DATA EXCERPTS:
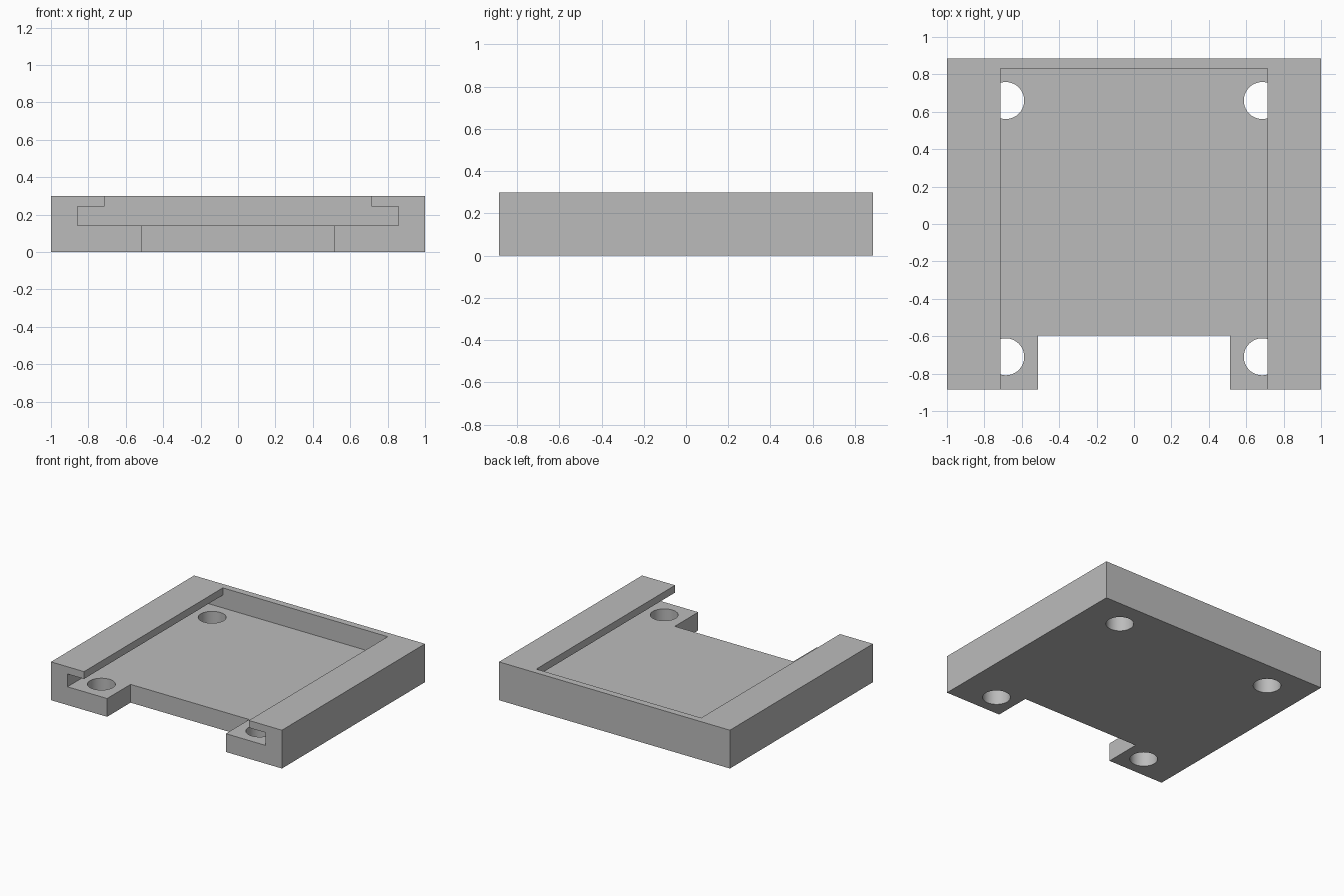
import bpy
import bmesh
from mathutils import Matrix, Vector

if "Cube" in bpy.data.objects:
    bpy.data.objects.remove(bpy.data.objects["Cube"], do_unlink=True)

HALF_Y, HEIGHT = 0.885, 0.3
FLOOR_Z, LIP_Z = 0.143, 0.243
SLOT_X, OPENING_X, NOTCH_X = 0.857, 0.714, 0.514
BACK_WALL_Y, NOTCH_Y = 0.832, -0.595

grey = bpy.data.materials.new("plain grey")
grey.use_nodes = True
colour = (0.5, 0.5, 0.5, 1)
grey.diffuse_color = colour
grey.node_tree.nodes["Principled BSDF"].inputs["Base Color"].default_value = colour


def finish(name, bm):
    bmesh.ops.recalc_face_normals(bm, faces=bm.faces)
    mesh = bpy.data.meshes.new(name)
    bm.to_mesh(mesh)
    bm.free()
    mesh.materials.append(grey)
    obj = bpy.data.objects.new(name, mesh)
    bpy.context.collection.objects.link(obj)
    return obj


def box(name, low, high):
    low, high = Vector(low), Vector(high)
    bm = bmesh.new()
    place = Matrix.Translation((low + high) / 2) @ Matrix.Diagonal((*(high - low), 1))
    bmesh.ops.create_cube(bm, size=1, matrix=place)
    return finish(name, bm)


def prism(name, profile, y0, y1):
    """Extrude an x-z profile along y."""
    bm = bmesh.new()
    face = bm.faces.new([bm.verts.new((x, y0, z)) for x, z in profile])
    new = bmesh.ops.extrude_face_region(bm, geom=[face])["geom"]
    moved = [v for v in new if isinstance(v, bmesh.types.BMVert)]
    bmesh.ops.translate(bm, verts=moved, vec=(0, y1 - y0, 0))
    return finish(name, bm)


def cylinder(name, x, y, radius):
    bm = bmesh.new()
    bmesh.ops.create_cone(bm, cap_ends=True, segments=64, radius1=radius,
                          radius2=radius, depth=0.4,
                          matrix=Matrix.Translation((x, y, 0)))
    return finish(name, bm)


# Solid tray block
tray = box("sliding_mount_tray", (-1, -HALF_Y, 0), (1, HALF_Y, HEIGHT))

# T-shaped channel: wide slot under the lips, narrower opening above
right_half = [(SLOT_X, FLOOR_Z), (SLOT_X, LIP_Z), (OPENING_X, LIP_Z), (OPENING_X, 0.4)]
channel = right_half + [(-x, z) for x, z in reversed(right_half)]
cutters = [prism("channel_cutter", channel, -1, BACK_WALL_Y)]

# Front notch through the floor
cutters.append(box("notch_cutter", (-NOTCH_X, -1, -0.1), (NOTCH_X, NOTCH_Y, 0.2)))

# Four screw holes through the floor
for side in (-1, 1):
    for y in (-0.71, 0.66):
        cutters.append(cylinder("screw_hole_cutter", side * 0.686, y, 0.099))

# Cut everything out of the block
for cutter in cutters:
    cutter.hide_render = True
    mod = tray.modifiers.new(cutter.name, "BOOLEAN")
    mod.operation = "DIFFERENCE"
    mod.solver = "EXACT"
    mod.object = cutter

bpy.context.view_layer.update()
result = bpy.data.meshes.new_from_object(
    tray.evaluated_get(bpy.context.evaluated_depsgraph_get()))
tray.modifiers.clear()
tray.data = result
result.materials.clear()
result.materials.append(grey)
for face in result.polygons:
    face.material_index = 0
for cutter in cutters:
    bpy.data.objects.remove(cutter, do_unlink=True)

# Smooth hole walls, sharp edges elsewhere
bpy.ops.object.select_all(action="DESELECT")
tray.select_set(True)
bpy.context.view_layer.objects.active = tray
bpy.ops.object.shade_smooth_by_angle(angle=0.5)
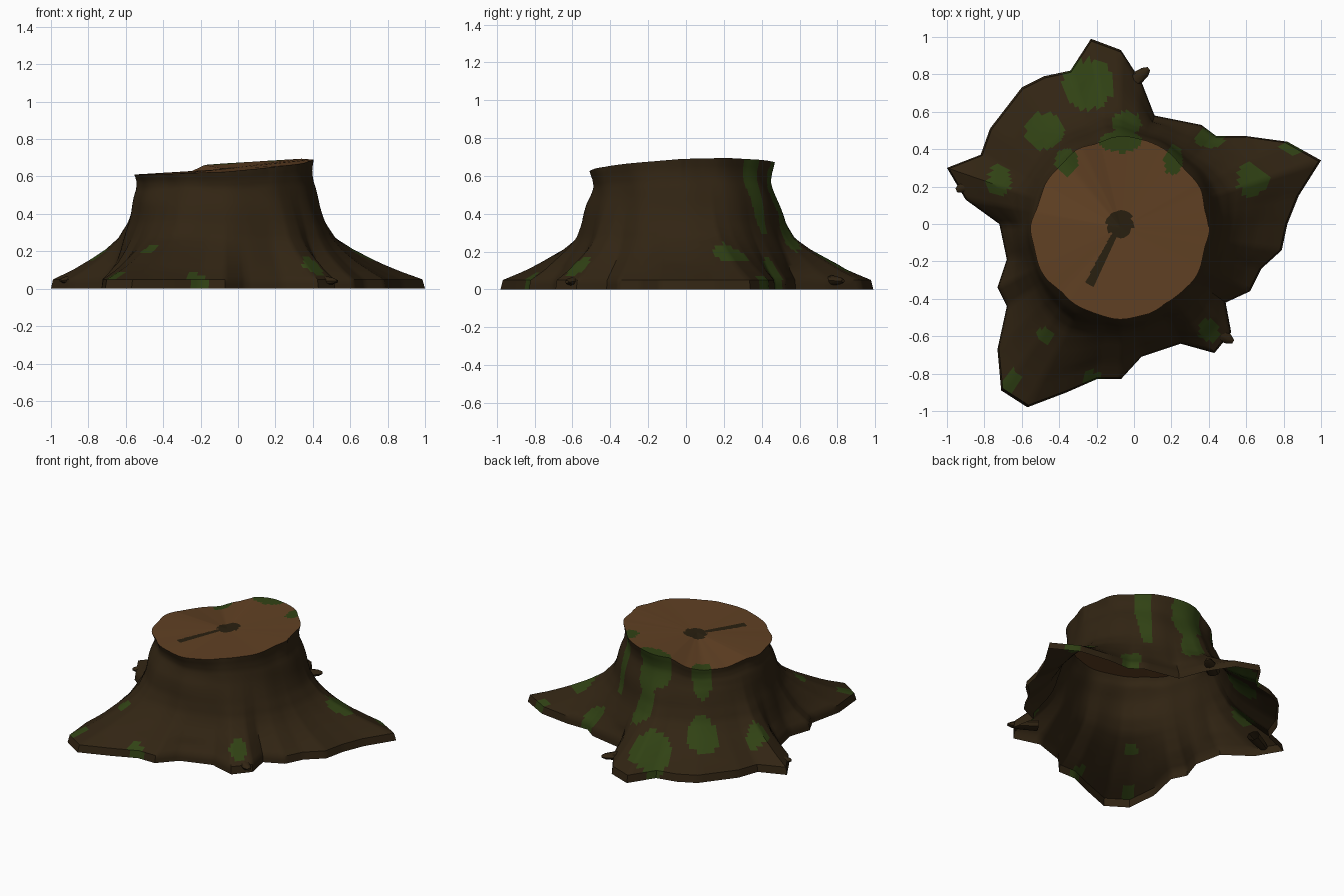
import bpy, bmesh, math, random
from mathutils import Vector

if "Cube" in bpy.data.objects:
    bpy.data.objects.remove(bpy.data.objects["Cube"])

random.seed(4)
CX, CY = -0.07, -0.02          # trunk axis


def material(name, rgb):
    m = bpy.data.materials.new(name)
    m.diffuse_color = (*rgb, 1)
    m.use_nodes = True
    m.node_tree.nodes["Principled BSDF"].inputs["Base Color"].default_value = m.diffuse_color
    return m


BARK = material("dark bark", (0.031, 0.018, 0.0065))
WOOD = material("cut wood", (0.118, 0.052, 0.017))
MOSS = material("moss green", (0.030, 0.054, 0.007))
CORE = material("dark heartwood", (0.022, 0.014, 0.005))

# ground outline of the spreading roots, counter-clockwise
OUT = [(1.0, .34), (.82, .44), (.6, .47), (.44, .47), (.36, .53), (.11, .58), (.04, .76),
       (-.07, .93), (-.23, .99), (-.34, .82), (-.48, .79), (-.6, .73), (-.77, .51),
       (-.82, .37), (-1.0, .3), (-.9, .13), (-.72, 0), (-.68, -.19), (-.73, -.34),
       (-.68, -.44), (-.73, -.67), (-.71, -.89), (-.57, -.98), (-.36, -.9), (-.2, -.83),
       (-.07, -.83), (.04, -.71), (.25, -.64), (.43, -.69), (.52, -.58), (.49, -.42),
       (.62, -.36), (.68, -.24), (.79, -.14), (.82, 0), (.88, .15)]
# rim height by angle in degrees
RIM = [(0, .69), (30, .695), (60, .685), (90, .67), (103, .662), (116, .615), (130, .585),
       (150, .59), (170, .61), (225, .612), (270, .625), (315, .66), (360, .69)]
# root flare by height, trunk radius by height
FLARE = [(0, 1), (.05, .98), (.1, .74), (.15, .55), (.21, .34), (.27, .18), (.35, .09),
         (.45, .04), (.6, 0), (1, 0)]
TRUNK = [(0, .53), (.27, .515), (.45, .49), (.58, .465), (.64, .465), (.7, .475)]
# moss patches: x, y, radius x, radius y
PATCHES = [(-.24, .75, .14, .14), (-.48, .5, .11, .1), (-.72, .23, .065, .085),
           (-.04, .54, .08, .06), (.4, .46, .08, .05), (.63, .24, .08, .09),
           (.89, .42, .09, .04), (.4, -.57, .06, .06), (-.48, -.6, .045, .04),
           (-.65, -.84, .045, .05), (-.22, -.82, .06, .03), (-.07, .44, .12, .055),
           (-.36, .33, .06, .07), (.21, .34, .05, .08)]


def lerp(table, x):
    for (a, va), (b, vb) in zip(table, table[1:]):
        if x <= b:
            return va + (vb - va) * (x - a) / (b - a)
    return table[-1][1]


def mossy(p):
    a = math.atan2(p.y, p.x)
    return any(((p.x - x) / rx) ** 2 + ((p.y - y) / ry) ** 2 < 1 + .1 * math.sin(9 * a + x * 20)
               for x, y, rx, ry in PATCHES)


def finish(bm, name, mats, rule):
    for f in bm.faces:
        f.material_index = rule(f.calc_center_median())
        f.smooth = True
    me = bpy.data.meshes.new(name)
    bm.to_mesh(me)
    bm.free()
    ob = bpy.data.objects.new(name, me)
    bpy.context.collection.objects.link(ob)
    for m in mats:
        me.materials.append(m)
    bpy.ops.object.select_all(action='DESELECT')
    ob.select_set(True)
    bpy.context.view_layer.objects.active = ob
    bpy.ops.object.shade_smooth_by_angle(angle=math.radians(40))
    return ob


def skin(bm, rings):
    for a, b in zip(rings, rings[1:]):
        n = len(a)
        for i in range(n):
            j = (i + 1) % n
            bm.faces.new((a[i], a[j], b[j], b[i]))


# directions and reach of the outline, every edge cut in six
SUB = 6
spokes = []
for (x0, y0), (x1, y1) in zip(OUT, OUT[1:] + OUT[:1]):
    for k in range(SUB):
        x, y = x0 + (x1 - x0) * k / SUB - CX, y0 + (y1 - y0) * k / SUB - CY
        spokes.append((math.atan2(y, x) % (2 * math.pi), math.hypot(x, y)))
chips = [(d * 12, random.uniform(-.012, .012)) for d in range(30)] + [(360, 0)]


def bark_point(ang, reach, h):
    deg = math.degrees(ang)
    top = lerp(RIM, deg)
    z = h if h < .45 else .45 + (h - .45) * (top - .45) / .25
    r0 = lerp(TRUNK, h)
    r = r0 + (reach - .53) * lerp(FLARE, h)
    if h > .12:                                   # knotty bark bumps
        r += .008 * math.sin(7 * ang + 14 * h) * math.sin(5 * ang - 9 * h)
    if h > .55:
        r += lerp(chips, deg) * (h - .55) / .15
    return Vector((CX + r * math.cos(ang), CY + r * math.sin(ang), z))


# hollow bark shell with flared roots
bm = bmesh.new()
levels = [0, .025, .05] + [.05 + .65 * i / 32 for i in range(1, 33)]
rings = [[bm.verts.new(bark_point(a, r, h)) for a, r in spokes] for h in levels]
skin(bm, rings)
finish(bm, "bark_and_roots", [BARK, MOSS], lambda p: int(mossy(p)))

# cut top with dark heart, crack and mossy rim
C0, C1 = Vector((-.075, 0)), Vector((-.23, -.31))


def cap_rule(p):
    q = Vector((p.x, p.y))
    d = C1 - C0
    t = max(0, min(1, (q - C0).dot(d) / d.dot(d)))
    if (q - C0).length < .072 or (q - C0 - d * t).length < .013 + .014 * t:
        return 1
    return 2 if mossy(p) else 0


bm = bmesh.new()
mid = Vector((CX, CY, .64))
N = 26
rings = [[bm.verts.new(mid.lerp(bark_point(a, r, .7), 1 - k / N)) for a, r in spokes]
         for k in range(N)]
skin(bm, rings)
hub = bm.verts.new(mid)
last = rings[-1]
for i in range(len(last)):
    bm.faces.new((last[i], last[(i + 1) % len(last)], hub))
finish(bm, "cut_top", [WOOD, CORE, MOSS], cap_rule)


# small root spurs poking out near the ground
def spur(name, base, tip, rad):
    a, b = Vector(base), Vector(tip)
    d = (b - a).normalized()
    side = Vector((-d.y, d.x, 0))
    bm = bmesh.new()
    rings = []
    for t, s in ((0, 1), (.5, .85), (.85, .6), (1, .25)):
        c = a.lerp(b, t)
        rings.append([bm.verts.new(c + rad * s * (side * math.cos(u) + Vector((0, 0, .7 * math.sin(u)))))
                      for u in (i * math.pi / 4 for i in range(8))])
    skin(bm, rings)
    bm.faces.new(rings[-1])
    finish(bm, name, [BARK], lambda p: 0)


spur("back_spur", (-.06, .72, .05), (.08, .83, .045), .045)
spur("right_spur", (.36, -.53, .05), (.53, -.63, .04), .045)
spur("left_spur", (-.78, .26, .05), (-.95, .18, .045), .045)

WORK REQUIRED:
Your output is the lines from the top of the entries through the line containing "matrix=Matrix.Translation((x, y, 0)))", exactly as they stand. No pictures belong in it.

RESULT FOR THIS EXERCISE:
import bpy
import bmesh
from mathutils import Matrix, Vector

if "Cube" in bpy.data.objects:
    bpy.data.objects.remove(bpy.data.objects["Cube"], do_unlink=True)

HALF_Y, HEIGHT = 0.885, 0.3
FLOOR_Z, LIP_Z = 0.143, 0.243
SLOT_X, OPENING_X, NOTCH_X = 0.857, 0.714, 0.514
BACK_WALL_Y, NOTCH_Y = 0.832, -0.595

grey = bpy.data.materials.new("plain grey")
grey.use_nodes = True
colour = (0.5, 0.5, 0.5, 1)
grey.diffuse_color = colour
grey.node_tree.nodes["Principled BSDF"].inputs["Base Color"].default_value = colour


def finish(name, bm):
    bmesh.ops.recalc_face_normals(bm, faces=bm.faces)
    mesh = bpy.data.meshes.new(name)
    bm.to_mesh(mesh)
    bm.free()
    mesh.materials.append(grey)
    obj = bpy.data.objects.new(name, mesh)
    bpy.context.collection.objects.link(obj)
    return obj


def box(name, low, high):
    low, high = Vector(low), Vector(high)
    bm = bmesh.new()
    place = Matrix.Translation((low + high) / 2) @ Matrix.Diagonal((*(high - low), 1))
    bmesh.ops.create_cube(bm, size=1, matrix=place)
    return finish(name, bm)


def prism(name, profile, y0, y1):
    """Extrude an x-z profile along y."""
    bm = bmesh.new()
    face = bm.faces.new([bm.verts.new((x, y0, z)) for x, z in profile])
    new = bmesh.ops.extrude_face_region(bm, geom=[face])["geom"]
    moved = [v for v in new if isinstance(v, bmesh.types.BMVert)]
    bmesh.ops.translate(bm, verts=moved, vec=(0, y1 - y0, 0))
    return finish(name, bm)


def cylinder(name, x, y, radius):
    bm = bmesh.new()
    bmesh.ops.create_cone(bm, cap_ends=True, segments=64, radius1=radius,
                          radius2=radius, depth=0.4,
                          matrix=Matrix.Translation((x, y, 0)))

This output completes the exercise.